(Plain-text document sources)
----------------
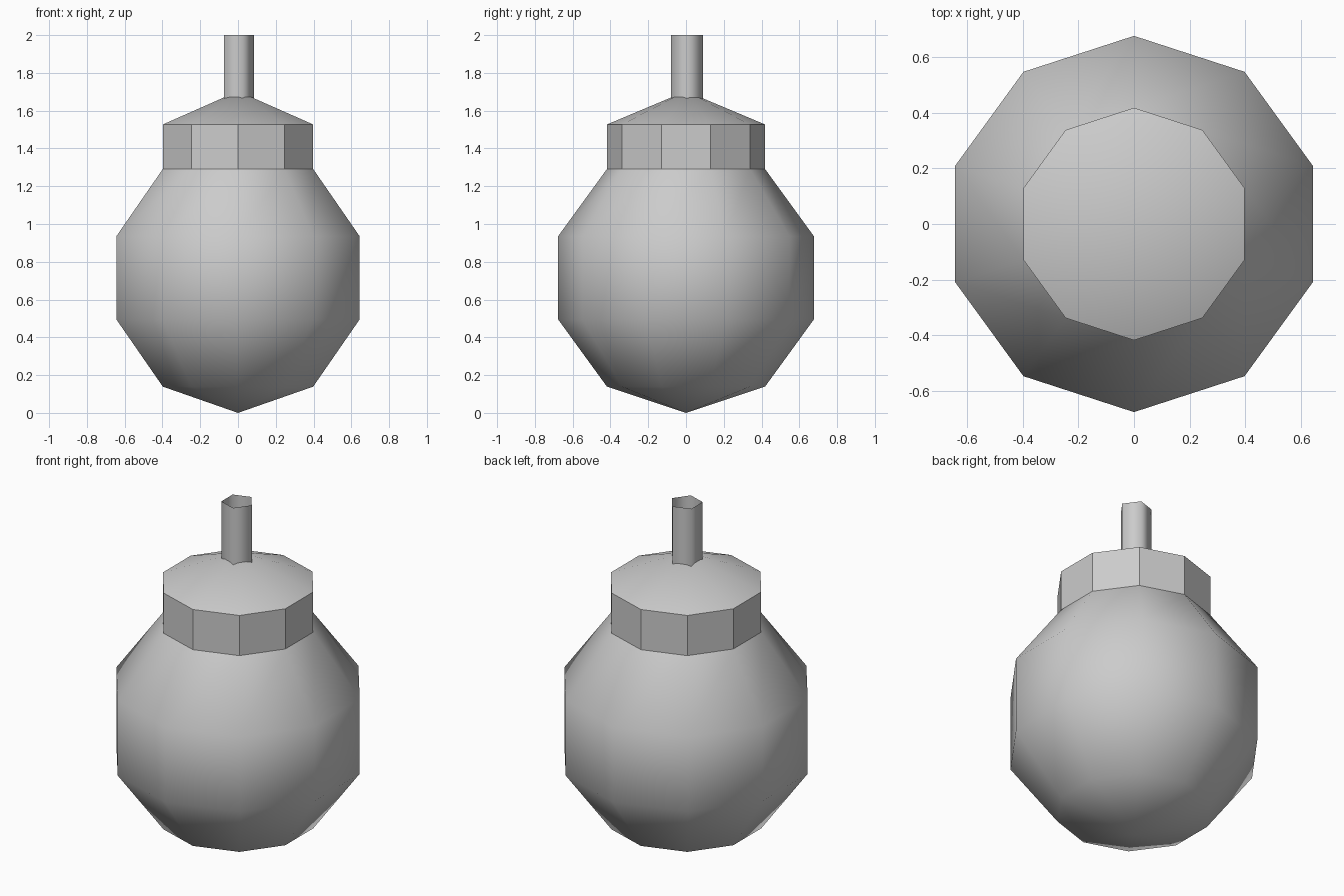
import bpy, bmesh, math

cube = bpy.data.objects.get("Cube")
if cube:
    bpy.data.objects.remove(cube)

SIDES = 10
RADIUS, CENTRE = 0.712, 0.715
RING = math.radians(36)

grey = bpy.data.materials.new("plain_grey")
grey.use_nodes = True
grey.diffuse_color = (0.6, 0.6, 0.6, 1)
grey.node_tree.nodes["Principled BSDF"].inputs["Base Color"].default_value = (0.6, 0.6, 0.6, 1)


def lathe(name, profile, sides, turn, smooth, offset=(0, 0, 0)):
    """Revolve (radius, height) points about z; radius 0 makes a pole."""
    bm = bmesh.new()
    rings = []
    for r, z in profile:
        if r == 0:
            rings.append([bm.verts.new((0, 0, z))] * sides)
        else:
            angles = [turn + math.tau * i / sides for i in range(sides)]
            rings.append([bm.verts.new((r * math.cos(a), r * math.sin(a), z)) for a in angles])
    for low, high in zip(rings, rings[1:]):
        for i in range(sides):
            j = (i + 1) % sides
            corners = dict.fromkeys((low[i], low[j], high[j], high[i]))
            face = bm.faces.new(list(corners))
            face.smooth = smooth(face)
    bm.normal_update()
    mesh = bpy.data.meshes.new(name)
    bm.to_mesh(mesh)
    bm.free()
    mesh.materials.append(grey)
    obj = bpy.data.objects.new(name, mesh)
    obj.location = offset
    bpy.context.collection.objects.link(obj)
    return obj


# Round body: coarse sphere, smooth shaded, open under the cap
body_profile = [(RADIUS * math.sin(k * RING) if k else 0, CENTRE - RADIUS * math.cos(k * RING))
                for k in range(5)]
body_profile[0] = (0, 0)
rim_radius, rim_height = body_profile[-1]
lathe("body", body_profile, SIDES, math.pi / 2, lambda f: True)

# Collar: flat faceted band around the neck
lathe("collar", [(rim_radius, rim_height), (rim_radius, 1.527)], SIDES, math.pi / 2, lambda f: False)

# Lid: shallow smooth cone on the collar
lathe("lid", [(rim_radius, 1.527), (0, 1.703)], SIDES, math.pi / 2, lambda f: True)

# Fuse stem: open five-sided tube
lathe("fuse_stem", [(0.089, 1.6), (0.089, 2.0)], 5, 0, lambda f: True, (-0.003, 0.005, 0))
----------------
### Aim of the exercise
Omitting the pictures, copy each record above exactly as it stands.

### Answer box
import bpy, bmesh, math

cube = bpy.data.objects.get("Cube")
if cube:
    bpy.data.objects.remove(cube)

SIDES = 10
RADIUS, CENTRE = 0.712, 0.715
RING = math.radians(36)

grey = bpy.data.materials.new("plain_grey")
grey.use_nodes = True
grey.diffuse_color = (0.6, 0.6, 0.6, 1)
grey.node_tree.nodes["Principled BSDF"].inputs["Base Color"].default_value = (0.6, 0.6, 0.6, 1)


def lathe(name, profile, sides, turn, smooth, offset=(0, 0, 0)):
    """Revolve (radius, height) points about z; radius 0 makes a pole."""
    bm = bmesh.new()
    rings = []
    for r, z in profile:
        if r == 0:
            rings.append([bm.verts.new((0, 0, z))] * sides)
        else:
            angles = [turn + math.tau * i / sides for i in range(sides)]
            rings.append([bm.verts.new((r * math.cos(a), r * math.sin(a), z)) for a in angles])
    for low, high in zip(rings, rings[1:]):
        for i in range(sides):
            j = (i + 1) % sides
            corners = dict.fromkeys((low[i], low[j], high[j], high[i]))
            face = bm.faces.new(list(corners))
            face.smooth = smooth(face)
    bm.normal_update()
    mesh = bpy.data.meshes.new(name)
    bm.to_mesh(mesh)
    bm.free()
    mesh.materials.append(grey)
    obj = bpy.data.objects.new(name, mesh)
    obj.location = offset
    bpy.context.collection.objects.link(obj)
    return obj


# Round body: coarse sphere, smooth shaded, open under the cap
body_profile = [(RADIUS * math.sin(k * RING) if k else 0, CENTRE - RADIUS * math.cos(k * RING))
                for k in range(5)]
body_profile[0] = (0, 0)
rim_radius, rim_height = body_profile[-1]
lathe("body", body_profile, SIDES, math.pi / 2, lambda f: True)

# Collar: flat faceted band around the neck
lathe("collar", [(rim_radius, rim_height), (rim_radius, 1.527)], SIDES, math.pi / 2, lambda f: False)

# Lid: shallow smooth cone on the collar
lathe("lid", [(rim_radius, 1.527), (0, 1.703)], SIDES, math.pi / 2, lambda f: True)

# Fuse stem: open five-sided tube
lathe("fuse_stem", [(0.089, 1.6), (0.089, 2.0)], 5, 0, lambda f: True, (-0.003, 0.005, 0))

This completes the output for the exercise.